Egypt and Saudi Arabia agreed Tuesday to send a high-level Saudi envoy to Syria in an attempt to diffuse the tensions between Damascus and the United Nations over the assassination of former Lebanese Prime Minister Rafik Hariri, diplomats said. Following talks in the Saudi city of Jeddah, Egyptian President Hosni Mubarak and King Abdullah agreed on the necessity of Syria's cooperation with the UN commission that is investigating Hariri's killing last February, an Egyptian diplomat said. The two leaders did not speak to reporters, but the diplomats from the two countries said the envoy would fly to Damascus on Wednesday.
Mubarak and Abdullah also believed the two countries' media should stop the press campaign each is waging against the other, said the diplomat, who spoke on condition of anonymity as he was unauthorized to talk to journalists.
During the meeting, they discussed developments in the Palestinian territories in light of this month's parliamentary elections in addition to the situation in Iraq, the Saudi official news agency said without giving details.
The two leaders also reviewed ways to boost bilateral cooperation between the two countries, SPA said. The meeting was attended by Saudi Crown Prince Sultan bin Abdel-Aziz, Interior Minister Prince Nayef bin Abdel-Aziz and Foreign Minister Prince Saud al-Faisal, the agency said.
The talks After the talks, Mubarak and his foreign minister left to return to Cairo.
Middle East political heavyweights Saudi Arabia and Egypt are worried about the possible fallout of Syria's intransigence.
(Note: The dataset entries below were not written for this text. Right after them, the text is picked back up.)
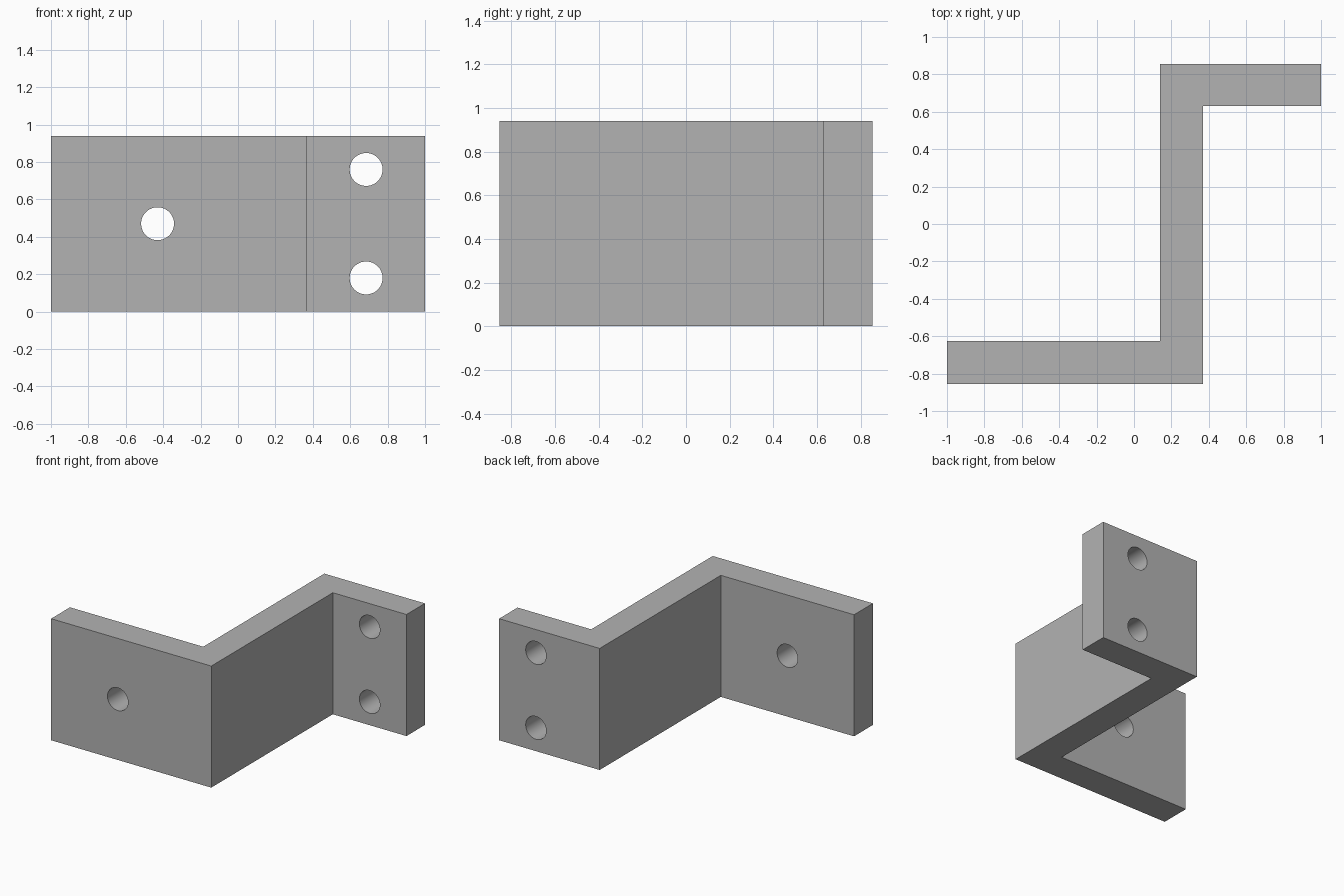
import bpy
import bmesh
from math import radians

cube = bpy.data.objects.get("Cube")
if cube:
    bpy.data.objects.remove(cube, do_unlink=True)

HEIGHT = 0.94
HOLE_RADIUS = 0.088

# Plain grey finish
grey = bpy.data.materials.new("plain grey")
grey.use_nodes = True
colour = (0.45, 0.45, 0.45, 1)
grey.diffuse_color = colour
grey.node_tree.nodes["Principled BSDF"].inputs["Base Color"].default_value = colour

# Z-shaped bracket: plan profile extruded upward
profile = [(-1, -0.855), (0.37, -0.855), (0.37, 0.63), (1, 0.63),
           (1, 0.855), (0.14, 0.855), (0.14, -0.625), (-1, -0.625)]
bm = bmesh.new()
base = bm.faces.new([bm.verts.new((x, y, 0)) for x, y in profile])
result = bmesh.ops.extrude_face_region(bm, geom=[base])
top = [v for v in result["geom"] if isinstance(v, bmesh.types.BMVert)]
bmesh.ops.translate(bm, verts=top, vec=(0, 0, HEIGHT))
bmesh.ops.recalc_face_normals(bm, faces=bm.faces)
mesh = bpy.data.meshes.new("bracket")
bm.to_mesh(mesh)
bm.free()
mesh.materials.append(grey)
bracket = bpy.data.objects.new("bracket", mesh)
bpy.context.collection.objects.link(bracket)


def drill(x, y, z):
    """Cut a round hole through a flange along y."""
    bpy.ops.mesh.primitive_cylinder_add(
        vertices=64, radius=HOLE_RADIUS, depth=0.5,
        location=(x, y, z), rotation=(radians(90), 0, 0))
    cutter = bpy.context.object
    cutter.name = "hole_cutter"
    cutter.hide_render = True
    cutter.data.materials.append(grey)
    cut = bracket.modifiers.new("hole", "BOOLEAN")
    cut.operation = "DIFFERENCE"
    cut.solver = "EXACT"
    cut.object = cutter
    bpy.ops.object.select_all(action="DESELECT")
    bracket.select_set(True)
    bpy.context.view_layer.objects.active = bracket
    bpy.ops.object.modifier_apply(modifier=cut.name)
    bpy.data.objects.remove(cutter, do_unlink=True)


# One hole in the front flange, two in the back flange
drill(-0.43, -0.74, HEIGHT / 2)
for offset in (-0.29, 0.29):
    drill(0.685, 0.74, HEIGHT / 2 + offset)

# Smooth hole walls, crisp plate edges
bpy.ops.object.shade_smooth_by_angle(angle=radians(30))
They have frequently advised Syria on its relations with Lebanon and the UN probe, fearing stronger U.S. pressure on Damascus could destabilize the regime.
The U.N. commission has implicated Syria in Hariri's killing and has repeated a request to interview President Bashar Assad.
Syria has denied any involvement in the assassination.
The new request was disclosed after allegations by a former Syrian vice president that Assad had threatened Hariri several months before he was killed in a bombing in Beirut that killed 20 other people.
Syria has repeatedly pledged to cooperate fully with the UN commission, but the UN Security Council found last month that it had to failed to do so. The United States has warned Syria the council could take steps against it unless it complies fully with the commission.
The United States - which accuses Damascus of not doing enough to stop foreign fighters from crossing into Iraq and of supporting Palestinian and Lebanese militants - has also piled pressure on Assad's government to cooperate with the United Nations. - AP